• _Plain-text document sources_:
+--

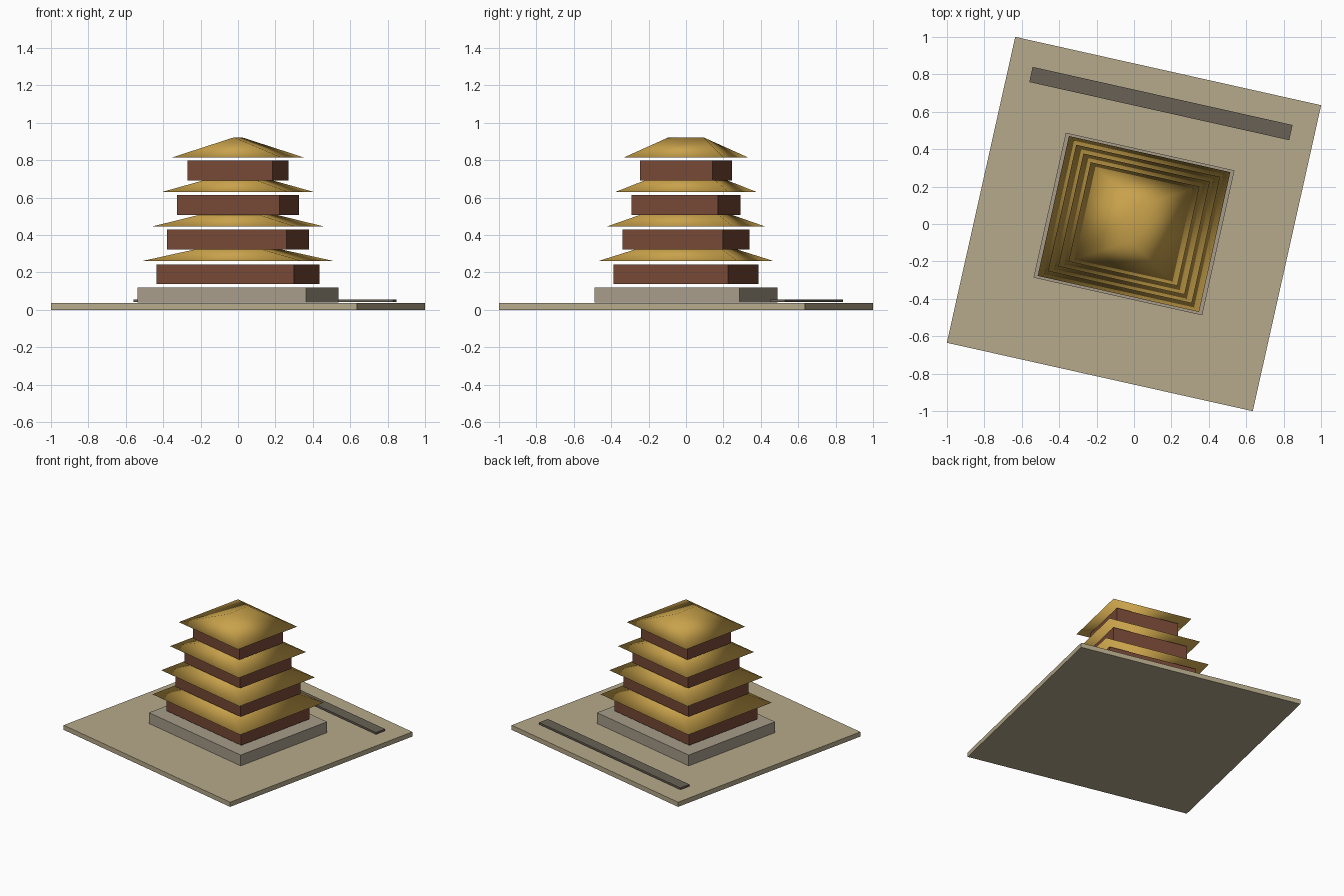
import bpy, bmesh, math
from mathutils import Matrix

if "Cube" in bpy.data.objects:
    bpy.data.objects.remove(bpy.data.objects["Cube"])

ROT = Matrix.Rotation(math.radians(-12.6), 4, 'Z')  # whole model is turned a little


def material(name, rgb):
    m = bpy.data.materials.new(name)
    m.diffuse_color = (*rgb, 1)
    m.use_nodes = True
    m.node_tree.nodes["Principled BSDF"].inputs["Base Color"].default_value = m.diffuse_color
    return m


SAND = material("sand", (0.47, 0.40, 0.26))
STONE = material("stone", (0.38, 0.33, 0.25))
PATH = material("path_stone", (0.14, 0.12, 0.09))
WALL = material("red_wall", (0.18, 0.065, 0.035))
GOLD = material("gold_roof", (0.58, 0.36, 0.07))


def finish(bm, name, mat, smooth=False):
    bmesh.ops.transform(bm, matrix=ROT, verts=bm.verts)
    bmesh.ops.recalc_face_normals(bm, faces=bm.faces)
    for f in bm.faces:
        f.smooth = smooth
    me = bpy.data.meshes.new(name)
    bm.to_mesh(me)
    bm.free()
    me.materials.append(mat)
    ob = bpy.data.objects.new(name, me)
    bpy.context.collection.objects.link(ob)


def box(name, hx, hy, z0, z1, mat, y=0):
    bm = bmesh.new()
    m = Matrix.Translation((0, y, (z0 + z1) / 2)) @ Matrix.Diagonal((2 * hx, 2 * hy, z1 - z0, 1))
    bmesh.ops.create_cube(bm, size=1, matrix=m)
    finish(bm, name, mat)


def hip_roof(name, hx, hy, z, h, ridge):
    # rectangle of eaves rising to a short ridge along y, closed underneath
    bm = bmesh.new()
    a, b, c, d, e, f = [bm.verts.new(p) for p in (
        (-hx, -hy, z), (hx, -hy, z), (hx, hy, z), (-hx, hy, z),
        (0, -ridge, z + h), (0, ridge, z + h))]
    for face in ((a, b, e), (c, d, f), (a, e, f), (a, f, d), (c, f, e), (c, e, b),
                 (b, d, c), (b, a, d)):
        bm.faces.new(face)
    finish(bm, name, GOLD, smooth=True)


# Ground slab, stepped plinth and the long low bar behind
box("ground_slab", 0.838, 0.838, 0, 0.035, SAND)
box("plinth", 0.462, 0.397, 0.039, 0.12, STONE)
box("rear_bar", 0.712, 0.0415, 0.042, 0.056, PATH, y=0.66)

# Four shrinking storeys, each with its own roof
for i in range(4):
    z = 0.137 + 0.185 * i
    box(f"storey_{i + 1}", 0.376 - 0.0475 * i, 0.314 - 0.0385 * i, z, z + 0.106, WALL)
    hy = 0.383 - 0.037 * i
    hip_roof(f"roof_{i + 1}", 0.442 - 0.048 * i, hy, z + 0.123, 0.107, hy * 0.35)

+--

• _DIRECTIONS FOR THIS TASK_:
Write out the data exactly, and exclude every picture it holds.

• _SOLUTION FOR THIS PROBLEM_:
import bpy, bmesh, math
from mathutils import Matrix

if "Cube" in bpy.data.objects:
    bpy.data.objects.remove(bpy.data.objects["Cube"])

ROT = Matrix.Rotation(math.radians(-12.6), 4, 'Z')  # whole model is turned a little


def material(name, rgb):
    m = bpy.data.materials.new(name)
    m.diffuse_color = (*rgb, 1)
    m.use_nodes = True
    m.node_tree.nodes["Principled BSDF"].inputs["Base Color"].default_value = m.diffuse_color
    return m


SAND = material("sand", (0.47, 0.40, 0.26))
STONE = material("stone", (0.38, 0.33, 0.25))
PATH = material("path_stone", (0.14, 0.12, 0.09))
WALL = material("red_wall", (0.18, 0.065, 0.035))
GOLD = material("gold_roof", (0.58, 0.36, 0.07))


def finish(bm, name, mat, smooth=False):
    bmesh.ops.transform(bm, matrix=ROT, verts=bm.verts)
    bmesh.ops.recalc_face_normals(bm, faces=bm.faces)
    for f in bm.faces:
        f.smooth = smooth
    me = bpy.data.meshes.new(name)
    bm.to_mesh(me)
    bm.free()
    me.materials.append(mat)
    ob = bpy.data.objects.new(name, me)
    bpy.context.collection.objects.link(ob)


def box(name, hx, hy, z0, z1, mat, y=0):
    bm = bmesh.new()
    m = Matrix.Translation((0, y, (z0 + z1) / 2)) @ Matrix.Diagonal((2 * hx, 2 * hy, z1 - z0, 1))
    bmesh.ops.create_cube(bm, size=1, matrix=m)
    finish(bm, name, mat)


def hip_roof(name, hx, hy, z, h, ridge):
    # rectangle of eaves rising to a short ridge along y, closed underneath
    bm = bmesh.new()
    a, b, c, d, e, f = [bm.verts.new(p) for p in (
        (-hx, -hy, z), (hx, -hy, z), (hx, hy, z), (-hx, hy, z),
        (0, -ridge, z + h), (0, ridge, z + h))]
    for face in ((a, b, e), (c, d, f), (a, e, f), (a, f, d), (c, f, e), (c, e, b),
                 (b, d, c), (b, a, d)):
        bm.faces.new(face)
    finish(bm, name, GOLD, smooth=True)


# Ground slab, stepped plinth and the long low bar behind
box("ground_slab", 0.838, 0.838, 0, 0.035, SAND)
box("plinth", 0.462, 0.397, 0.039, 0.12, STONE)
box("rear_bar", 0.712, 0.0415, 0.042, 0.056, PATH, y=0.66)

# Four shrinking storeys, each with its own roof
for i in range(4):
    z = 0.137 + 0.185 * i
    box(f"storey_{i + 1}", 0.376 - 0.0475 * i, 0.314 - 0.0385 * i, z, z + 0.106, WALL)
    hy = 0.383 - 0.037 * i
    hip_roof(f"roof_{i + 1}", 0.442 - 0.048 * i, hy, z + 0.123, 0.107, hy * 0.35)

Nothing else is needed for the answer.